▼

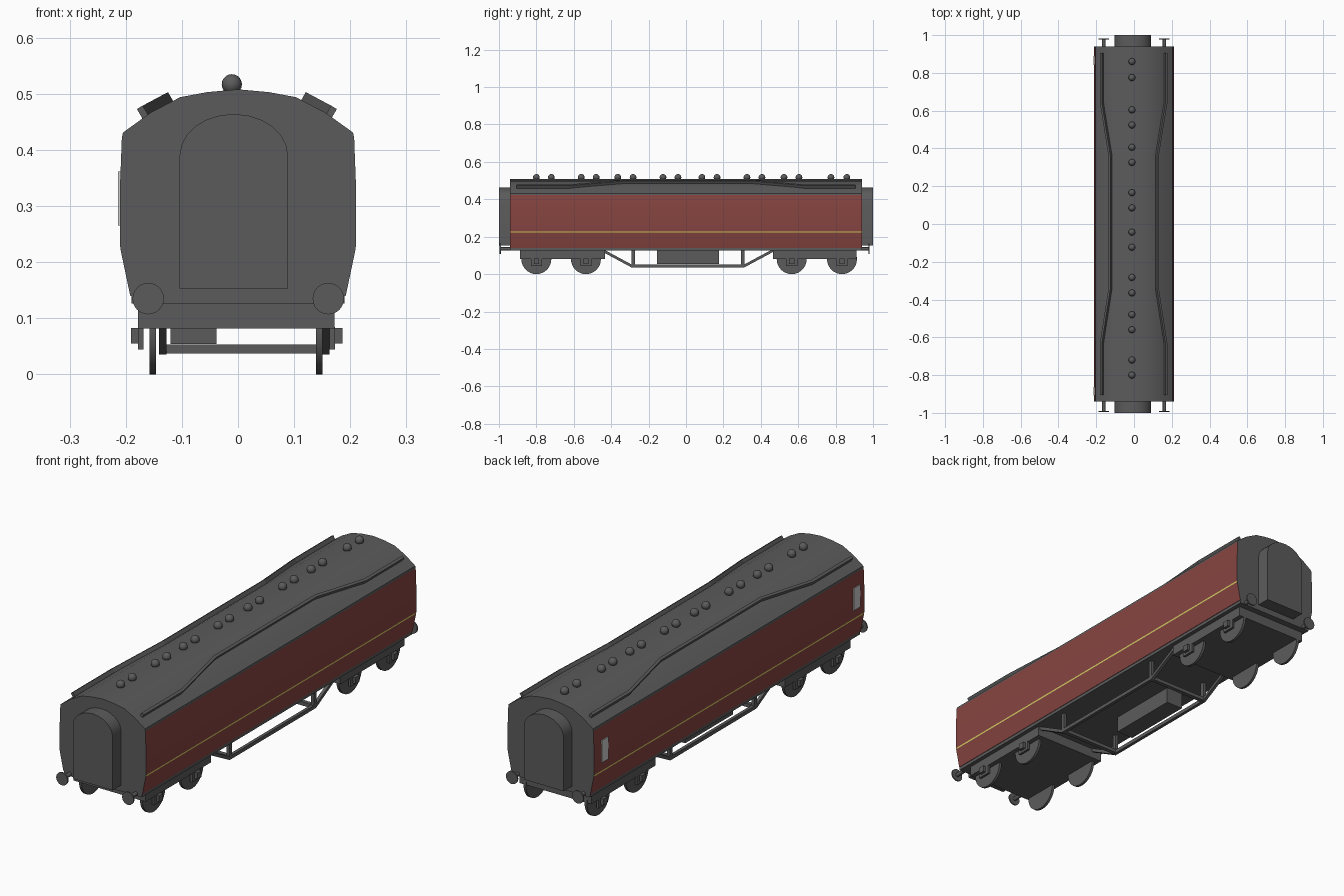
import bpy, bmesh, math
from mathutils import Vector

if "Cube" in bpy.data.objects:
    bpy.data.objects.remove(bpy.data.objects["Cube"])


def material(name, rgb):
    m = bpy.data.materials.new(name)
    m.diffuse_color = (*rgb, 1)
    m.use_nodes = True
    m.node_tree.nodes["Principled BSDF"].inputs["Base Color"].default_value = m.diffuse_color
    return m


GREY = material("dark_grey", (0.105, 0.105, 0.105))
RED = material("maroon", (0.24, 0.058, 0.052))
YELLOW = material("lining_yellow", (0.66, 0.60, 0.12))
PALE = material("pale_plate", (0.62, 0.62, 0.62))


def finish(name, bm, mats=(GREY,), smooth=0):
    bmesh.ops.recalc_face_normals(bm, faces=bm.faces)
    me = bpy.data.meshes.new(name)
    bm.to_mesh(me)
    bm.free()
    for m in mats:
        me.materials.append(m)
    ob = bpy.data.objects.new(name, me)
    bpy.context.collection.objects.link(ob)
    if smooth:
        me.polygons.foreach_set("use_smooth", [True] * len(me.polygons))
        me.set_sharp_from_angle(angle=math.radians(smooth))
    return ob


def box(name, x, y, z, mat=GREY):
    """Box from (min, max) ranges."""
    bm = bmesh.new()
    bmesh.ops.create_cube(bm, size=1)
    for v in bm.verts:
        v.co = [(r[0] + r[1]) / 2 + c * (r[1] - r[0]) for c, r in zip(v.co, (x, y, z))]
    return finish(name, bm, (mat,))


def prism(bm, profile, y0, y1):
    """Extrude an x-z outline along y."""
    f = bm.faces.new([bm.verts.new((x, y0, z)) for x, z in profile])
    ext = bmesh.ops.extrude_face_region(bm, geom=[f])["geom"]
    bmesh.ops.translate(bm, vec=(0, y1 - y0, 0),
                        verts=[g for g in ext if isinstance(g, bmesh.types.BMVert)])


def cylinder(name, p, q, r, sides=24):
    p, q = Vector(p), Vector(q)
    bm = bmesh.new()
    bmesh.ops.create_cone(bm, cap_ends=True, segments=sides, radius1=r, radius2=r,
                          depth=(q - p).length)
    rot = (q - p).to_track_quat('Z', 'Y')
    for v in bm.verts:
        v.co = rot @ v.co + (p + q) / 2
    return finish(name, bm, smooth=40)


def ribbon(name, rings):
    """Loft quad cross-sections into a closed bar."""
    bm = bmesh.new()
    rows = [[bm.verts.new(c) for c in ring] for ring in rings]
    for a, b in zip(rows, rows[1:]):
        for i in range(4):
            j = (i + 1) % 4
            bm.faces.new((a[i], a[j], b[j], b[i]))
    bm.faces.new(rows[0])
    bm.faces.new(rows[-1])
    return finish(name, bm)


# Coach body: one profile, sides coloured by height
half = [(0.192, 0.14), (0.2093, 0.222), (0.21, 0.2285), (0.2105, 0.33), (0.207, 0.422),
        (0.205, 0.431), (0.155, 0.467), (0.103, 0.494), (0.055, 0.503)]
bm = bmesh.new()
prism(bm, half + [(0, 0.508)] + [(-x, z) for x, z in reversed(half)], -0.94, 0.94)
for f in bm.faces:
    f.normal_update()
    z = f.calc_center_median().z
    if abs(f.normal.y) < 0.5 and 0.15 < z < 0.425:
        f.material_index = 2 if 0.222 < z < 0.2285 else 1
finish("coach_body", bm, (GREY, RED, YELLOW), 30)
box("floor_frame", (-0.19, 0.19), (-0.94, 0.94), (0.126, 0.1402))

# Arched gangway at each end
arch = [(-0.104, 0.153), (0.089, 0.153)]
for i in range(13):
    a = math.pi * i / 12
    arch.append((-0.0075 + 0.0965 * math.cos(a), 0.39 + 0.074 * math.sin(a)))
for label, y0, y1 in (("front", -1, -0.93), ("back", 0.93, 1)):
    bm = bmesh.new()
    prism(bm, arch, y0, y1)
    finish(label + "_gangway", bm, smooth=30)

# Buffers
for x in (-0.16, 0.161):
    for s, tip in ((-1, 0.996), (1, 0.982)):
        cylinder("buffer_shaft", (x, s * 0.93, 0.135), (x, s * (tip - 0.004), 0.135), 0.009, 12)
        cylinder("buffer_head", (x, s * (tip - 0.006), 0.135), (x, s * tip, 0.135), 0.028)

# Roof ventilator domes
for y in (-0.80, -0.72, -0.56, -0.48, -0.365, -0.283, -0.123, -0.043,
          0.085, 0.166, 0.326, 0.406, 0.524, 0.604, 0.775, 0.86):
    bm = bmesh.new()
    bmesh.ops.create_uvsphere(bm, u_segments=16, v_segments=10, radius=0.018)
    bmesh.ops.translate(bm, verts=bm.verts, vec=(-0.011, y, 0.517))
    finish("roof_ventilator", bm, smooth=40)

# Curved rain strips, closer together in the middle of the roof
n, t = Vector((0.5, 0, 0.866)), Vector((0.866, 0, -0.5))
for s, shift in ((1, 0), (-1, -0.004)):
    rings = []
    for y, x, z in ((-0.905, 0.171, 0.476), (-0.63, 0.171, 0.476), (-0.34, 0.126, 0.500),
                    (0.36, 0.126, 0.500), (0.64, 0.171, 0.476), (0.905, 0.171, 0.476)):
        c = Vector((x, y, z))
        ring = [c - t * 0.006, c + t * 0.006, c + t * 0.006 - n * 0.028, c - t * 0.006 - n * 0.028]
        rings.append([(v.x * s + shift, v.y, v.z) for v in ring])
    ribbon("rain_strip", rings)

# Pale plates on the left side
for y0, y1 in ((0.843, 0.889), (-0.908, -0.862)):
    box("side_plate", (-0.2135, -0.207), (y0, y1), (0.265, 0.362), PALE)

# Bogies with wheels, axle guards and axle boxes
for y0, y1, axles in ((-0.888, -0.433, (-0.80, -0.535)), (0.465, 0.912, (0.565, 0.834))):
    box("bogie_frame", (-0.178, 0.172), (y0, y1), (0.082, 0.128))
    for y in axles:
        for x in (-0.152, 0.145):
            cylinder("wheel", (x - 0.006, y, 0.08), (x + 0.006, y, 0.08), 0.08, 32)
        for s, off in ((-1, -0.005), (1, 0)):
            def span(a, b):
                return tuple(sorted((s * a + off, s * b + off)))
            box("axle_guard", span(0.163, 0.173), (y - 0.03, y + 0.03), (0.044, 0.084))
            box("axle_box", span(0.172, 0.186), (y - 0.014, y + 0.014), (0.055, 0.083))

# Truss rods, posts and cross beams under the middle
path = [(-0.444, 0.126), (-0.29, 0.043), (0.31, 0.043), (0.465, 0.126)]
for x in (-0.134, 0.156):
    ribbon("truss_rod", [[(x - 0.007, y, z - 0.008), (x + 0.007, y, z - 0.008),
                          (x + 0.007, y, z + 0.008), (x - 0.007, y, z + 0.008)]
                         for y, z in path])
    for y in (-0.283, 0.303):
        box("truss_post", (x - 0.007, x + 0.007), (y - 0.009, y + 0.009), (0.04, 0.13))
for y in (-0.283, 0.303):
    box("cross_beam", (-0.134, 0.156), (y - 0.009, y + 0.009), (0.037, 0.053))

# Battery box
box("battery_box", (-0.12, -0.038), (-0.156, 0.177), (0.054, 0.13))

▲

# TASK ITEM
Look for the word "rings". Copy out every line of the data that has it.

# WRITTEN REPLY
def ribbon(name, rings):
    rows = [[bm.verts.new(c) for c in ring] for ring in rings]
    rings = []
        rings.append([(v.x * s + shift, v.y, v.z) for v in ring])
    ribbon("rain_strip", rings)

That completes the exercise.